I didn’t write for a while because my family was here. My parents came out for two weeks and my aunt and uncle came out for one. It was the easiest two weeks I’ve spent in Italy and so, naturally, there are no good stories.
Skipping ahead, I came home to find Paldo had been shaved, Donatella’s laundry was hanging to dry in my room, and there was no toilet paper to be found. Donatella and I have also become engaged in a silent battle over my window, in which I open it all the way and she shuts it saying that she “thinks I’m cold”. I’m pretty sure I’m not cold, but maybe Donatella is right.
When my parents were here, I told them of my plan to go to Budapest and my mom said, “that’s so cool, I just read an article about how American women sometimes get snatched out of taxis and are never seen or heard from again” (Thanks, Mom), so I had that to think about on the way over. Actually the way to the hostel was fine. I took a shuttle from the airport that got me almost to the exact right place. My flight was more of a problem. About five minutes into the trip from Munich the stewardess came on the intercom and said, “We’re running a bit short on oxygen for this trip. If anybody starts feeling lightheaded or nauseous PLEASE say something”. I thought this was weird, because if they had extra oxygen to give out, why not start with that? But nobody passed out, so I think Lufthansa airlines is going to call that a win.

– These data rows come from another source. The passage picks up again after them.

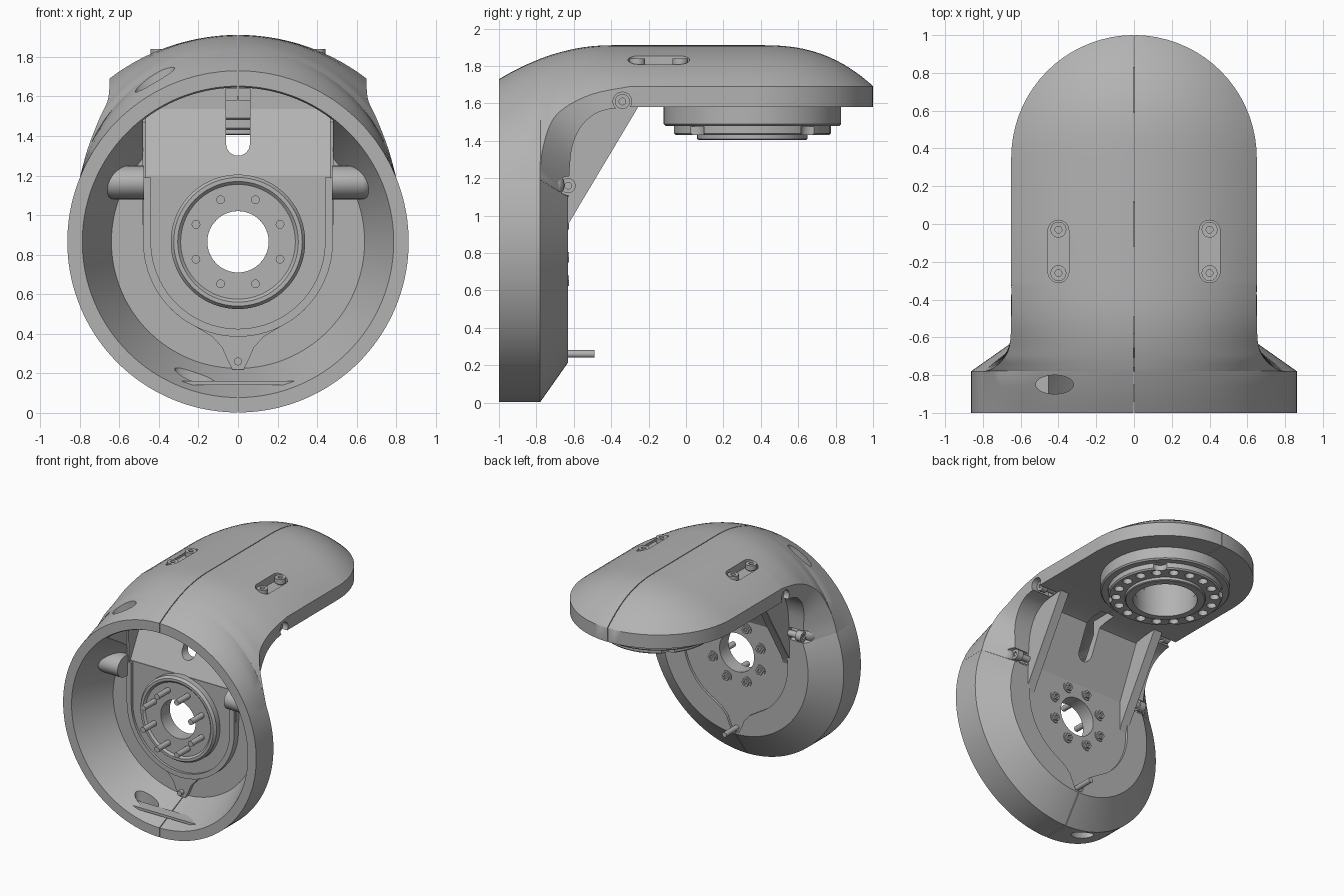
import bpy, bmesh
from math import sin, cos, pi, atan2, radians
from mathutils import Vector, Matrix

cube = bpy.data.objects.get("Cube")
if cube:
    bpy.data.objects.remove(cube, do_unlink=True)

grey = bpy.data.materials.new("satin_grey")
grey.use_nodes = True
colour = (0.45, 0.45, 0.45, 1)
grey.diffuse_color = colour
grey.node_tree.nodes["Principled BSDF"].inputs["Base Color"].default_value = colour

HUB = 0.865          # height of the cup axis
TIP = 0.355          # centre of the rounded arm end
UNDER = 1.58         # underside of the arm


def finish(name, bm):
    bmesh.ops.recalc_face_normals(bm, faces=bm.faces)
    mesh = bpy.data.meshes.new(name)
    bm.to_mesh(mesh)
    bm.free()
    mesh.materials.append(grey)
    ob = bpy.data.objects.new(name, mesh)
    bpy.context.collection.objects.link(ob)
    smooth(ob)
    return ob


def smooth(ob):
    bpy.ops.object.select_all(action='DESELECT')
    ob.select_set(True)
    bpy.context.view_layer.objects.active = ob
    bpy.ops.object.shade_smooth_by_angle(angle=radians(28))


def loft(name, rings, closed=False):
    bm = bmesh.new()
    rows = [[bm.verts.new(p) for p in ring] for ring in rings]
    n = len(rows[0])
    pairs = list(zip(rows, rows[1:])) + ([(rows[-1], rows[0])] if closed else [])
    for a, b in pairs:
        for i in range(n):
            j = (i + 1) % n
            bm.faces.new((a[i], a[j], b[j], b[i]))
    if not closed:
        bm.faces.new(rows[0])
        bm.faces.new(rows[-1])
    return finish(name, bm)


def prism(name, points, axis, lo, hi):
    def ring(h):
        return [p[:axis] + (h,) + p[axis:] for p in points]
    return loft(name, [ring(lo), ring(hi)])


def rod(name, r, a, b, r_end=None, sides=32):
    a, b = Vector(a), Vector(b)
    bm = bmesh.new()
    place = Matrix.Translation((a + b) / 2) @ (b - a).to_track_quat('Z', 'Y').to_matrix().to_4x4()
    bmesh.ops.create_cone(bm, cap_ends=True, segments=sides, radius1=r,
                          radius2=r if r_end is None else r_end,
                          depth=(b - a).length, matrix=place)
    return finish(name, bm)


def lathe(name, profile, axis, centre, sides=72):
    rings = []
    for k in range(sides):
        a = 2 * pi * k / sides
        ring = []
        for r, h in profile:
            p = [centre[0] + r * cos(a), centre[1] + r * sin(a)]
            p.insert(axis, h)
            ring.append(tuple(p))
        rings.append(ring)
    return loft(name, rings, closed=True)


def arc(cx, cy, r, start, end, n=16):
    return [(cx + r * cos(radians(start + (end - start) * i / n)),
             cy + r * sin(radians(start + (end - start) * i / n))) for i in range(n + 1)]


def refine(rows, steps):
    # Smooth curve through the rows
    out = []
    for i in range(len(rows) - 1):
        quad = [rows[max(i - 1, 0)], rows[i], rows[i + 1], rows[min(i + 2, len(rows) - 1)]]
        for k in range(steps):
            t = k / steps
            out.append(tuple(b + t / 2 * (c - a + t * (2 * a - 5 * b + 4 * c - d + t * (3 * (b - c) + d - a)))
                             for a, b, c, d in zip(*quad)))
    return out + [rows[-1]]


def crown(y):
    # Height of the ridge line along the arm
    return 1.911 - .181 * (max(0, -.4 - y) / .6) ** 2 - .219 * (max(0, y - .4) / .6) ** 2.5


def cut(target, cutters):
    for c in cutters:
        mod = target.modifiers.new("cut", 'BOOLEAN')
        mod.operation, mod.solver, mod.object = 'DIFFERENCE', 'EXACT', c
        bpy.context.view_layer.objects.active = target
        bpy.ops.object.modifier_apply(modifier=mod.name)
    smooth(target)


def discard(cutters):
    for c in cutters:
        bpy.data.objects.remove(c, do_unlink=True)


# Arm shell: domed sections that bend down into the cup
# rim y, half width, rim height, inner rim (x, y, z)
stations = [(-1, .8, 1.19, .6, -1, 1.1), (-.93, .8, 1.19, .6, -.88, 1.1), (-.86, .8, 1.19, .6, -.76, 1.1)]
stations += refine([
    (-.78, .8, 1.19, .606, -.628, 1.1),
    (-.77, .76, 1.335, .615, -.622, 1.25),
    (-.725, .70, 1.49, .63, -.605, 1.38),
    (-.65, .66, 1.575, .64, -.55, 1.49),
    (-.5, .65, 1.65, .65, -.45, 1.56),
    (-.3, .65, 1.69, .65, -.3, UNDER)], 4)
stations.append((0, .65, 1.69, .65, 0, UNDER))
for i in range(19):
    a = radians(89.3 * i / 18)
    y, w = .35 + .65 * sin(a), .65 * cos(a)
    stations.append((y, w, 1.69, w, y, UNDER))
sections = []
for y, w, rim, ix, iy, iz in stations:
    rise = max(.002, crown(y) - rim)
    r = (w * w + rise * rise) / (2 * rise)
    half = atan2(w, r - rise)
    dome = [(r * sin(half * t / 14), y, rim + rise - r + r * cos(half * t / 14)) for t in range(14, -15, -1)]
    sections.append(dome + [(-ix, iy, iz), (ix, iy, iz)])
arm = loft("arm_shell", sections)

# Cup shell: drum with a tapered back
cup = loft("cup_shell", [[(x, y, z) for x, z in arc(0, HUB, r, 0, 357.5, 143)]
                         for y, r in ((-1, .863), (-.78, .863), (-.63, .65))])

# U-shaped bracket outline with a tail at the bottom
side = arc(0, HUB, .48, 0, -64, 14) + [(.13, .385), (.08, .33), (.05, .26), (.03, .22)]
tongue = side + [(-x, z) for x, z in reversed(side)]

# Openings
hole = rod("hub_hole_cutter", .155, (0, -1.1, HUB), (0, -.5, HUB), sides=64)
slot = prism("slot_cutter", arc(0, 1.36, .06, 180, 360) + [(.06, 1.64), (-.06, 1.64)], 1, -1.05, -.3)
cavity = rod("cavity_cutter", .792, (0, -1.01, HUB), (0, -.68, HUB), .64, 128)
upper = loft("upper_cavity_cutter", [
    [(x, y, max(z, low)) for x, z in [(.48, low)] + arc(0, HUB, .78, 52, 128, 20) + [(-.48, low)]]
    for y, low in ((-.99, .9), (-.685, 1.19), (-.53, 1.46))])
recess = prism("back_recess_cutter", [(.97 * x, z + .01) for x, z in tongue] + [(-.46, 1.2), (.46, 1.2)], 1, -.65, -.5)
seam = prism("seam_cutter", [(-1.1, -.1), (1.1, -.1), (1.1, 2), (-1.1, 2)], 0, -.003, .003)
bore = rod("output_bore_cutter", .24, (0, TIP, 1.5), (0, TIP, 1.8), sides=64)
cutters = [cavity, upper, recess, slot, hole, bore, seam]
for s in (-1, 1):
    stadium = arc(s * .4, -.035, .055, 0, 180) + arc(s * .4, -.255, .055, 180, 360)
    cutters.append(prism("access_slot_cutter", stadium, 2, 1.79, 2))
    for y, z in ((-.63, 1.16), (-.34, 1.61)):
        cutters.append(rod("screw_notch_cutter", .05, (s * .49, y, z), (s * .75, y, z)))
# Cable openings through the drum wall, on one side only
for x, lo, hi in ((-.42, 1.5, 2), (-.22, -.1, .35)):
    oval = [(x + .1 * cos(a * pi / 16), -.85 + .05 * sin(a * pi / 16)) for a in range(32)]
    cutters.append(prism("cable_opening_cutter", oval, 2, lo, hi))
cut(arm, cutters)
cut(cup, cutters)

# Bracket plate, sloping panel above it, raised rim and side webs
plate = prism("bracket_plate", tongue + [(-.48, 1.2), (.48, 1.2)], 1, -.715, -.649)
panel = prism("bracket_panel", [(-.715, 1.19), (-.649, 1.14), (-.45, UNDER + .005), (-.49, 1.61)], 0, -.475, .475)
for part in (plate, panel):
    cut(part, [hole, slot])
outer = [(.48, 1.19)] + arc(0, HUB, .48, 0, -180, 40) + [(-.48, 1.19)]
inner = [(-.44, 1.19)] + arc(0, HUB, .44, 180, 360, 40) + [(.44, 1.19)]
prism("bracket_rim", outer + inner, 1, -.735, -.7)
discard(cutters)
for s in (-1, 1):
    prism("bracket_web", [(-.66, .86), (-.632, .95), (-.25, UNDER + .01), (-.49, UNDER + .01), (-.66, 1.15)],
          0, s * .41, s * .48)
    prism("bracket_cheek", [(-.715, .95), (-.632, .95), (-.25, UNDER + .01), (-.6, UNDER), (-.735, 1.47)],
          0, s * .465, s * .483)

    # Screw tunnel inside the cup, with a rounded outer end
    loft("screw_tunnel", [
        [(s * x, -.755 + k * .105 * cos(a * pi / 16), 1.165 + k * .085 * sin(a * pi / 16)) for a in range(32)]
        for x, k in ((.475, 1), (.63, 1), (.655, .92), (.672, .75), (.68, .5))])

    # Side screws and top screws, each with a socket head
    for y, z in ((-.63, 1.16), (-.34, 1.61)):
        rod("side_screw", .025, (s * .44, y, z), (s * .6, y, z))
        lathe("side_screw_head", [(.018, s * .56), (.04, s * .56), (.04, s * .61), (.018, s * .61)], 0, (y, z), 24)
    for y in (-.03, -.26):
        rod("top_screw", .03, (s * .4, y, 1.77), (s * .4, y, 1.82))
        lathe("top_screw_head", [(.018, 1.8), (.042, 1.8), (.042, 1.84), (.018, 1.84)], 2, (s * .4, y), 24)

# Hub flange in the cup
lathe("hub_flange", [(.155, -.66), (.34, -.7), (.34, -.76), (.325, -.78), (.305, -.78),
                     (.29, -.765), (.155, -.765)], 1, (0, HUB))
for k in range(8):
    a = radians(45 * k + 22.5)
    x, z = .23 * cos(a), HUB + .23 * sin(a)
    rod("hub_bolt", .022, (x, -.91, z), (x, -.64, z), sides=20)
    rod("hub_washer", .042, (x, -.66, z), (x, -.642, z))
    lathe("hub_bolt_head", [(.016, -.65), (.032, -.65), (.032, -.626), (.016, -.626)], 1, (x, z), 6)

# Locating pin in the tail and the strip across the cup floor
rod("tail_pin", .02, (0, -.75, .26), (0, -.49, .26))
prism("cup_floor_strip", [(-.36, -.94), (.36, -.94), (.36, -.85), (-.36, -.85)], 2, .14, .16)

# Output flange under the arm end
lathe("output_collar", [(.24, 1.6), (.475, 1.6), (.475, 1.49), (.465, 1.48), (.24, 1.48)], 2, (0, TIP))
ring = lathe("output_ring", [(.25, 1.5), (.42, 1.5), (.42, 1.44), (.41, 1.43), (.25, 1.43)], 2, (0, TIP))
lathe("output_lip", [(.235, 1.5), (.295, 1.5), (.295, 1.41), (.288, 1.405), (.235, 1.405)], 2, (0, TIP))
drills = []
for k in range(18):
    a = 2 * pi * k / 18
    x, y = .36 * cos(a), TIP + .36 * sin(a)
    drills.append(rod("drill_cutter", .035, (x, y, 1.4), (x, y, 1.47), sides=20))
for k in range(4):
    a = pi * k / 2 + pi / 4
    x, y = .45 * cos(a), TIP + .45 * sin(a)
    drills.append(rod("notch_cutter", .06, (x, y, 1.4), (x, y, 1.475), sides=24))
cut(ring, drills)
discard(drills)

My hostel is great. It’s the most social place I’ve stayed at yet. There are drinking games every night at 9 (which my tiny liberal arts college did not even remotely prepare me for) and then one of the staff members took us to a bar and then a club. Actually, I was originally worried the hostel would be too social for me. When I checked in the woman at the desk gave me a wristband with the hostel’s address on it and said that it was “in case I needed help getting home” and I felt like I’d accidentally leveled up on a video game I only partially understood how to play.
If I was going to do my study abroad trip again, I’d spend more time traveling alone. It’s not hard to make friends in a hostel. There are all sorts of interesting people here, a doctor, a philosophy PhD, a journalist, a soap vender and many many students.
On my long walk of the city, I came to one of the bridges with a railing low enough and flat enough for people to sit on. The only problem was it came to about my shoulder, so I had to run jump and splat onto the side to get up. Then I stayed up for a while, enjoying the sunshine and the view of other tourists sprinting into the side of the bridge on either side of me.
I think if Vienna and Prague had a love child, it’d be a lot like Budapest. I like it a lot and also I’m a little upset that cities in Europe have started to remind me of one another. I’d like every place I got to feel completely unique, but it’s hard when you’ve been traveling around a lot. It’s so easy to travel in Europe that I think it’s a little too easy for the novelty to wear off. I understand now the people who travel to European cities and spend their time partying all night and sleeping in until the afternoon. When you travel a lot it becomes more about making the experience right for you, not just experiencing the place. For me, this means enjoying the parks more. When I first got to Europe I didn’t want to be anywhere that didn’t feel unique to the cities. Now I go further away from the centers, trying to see what places are like for the people who live there and not just the tourists. There are some lovely parks in Budapest.
My friends are coming out tomorrow sometime.I almost wish I was going to be here the whole time by myself. I think it’ll be harder to talk and meet new people with them around, but I’m sure it’ll be nice to have friends here too. Tonight the hostel organized a very cheap cruise that we’re going to be taking for two and a half hours down the Danube River.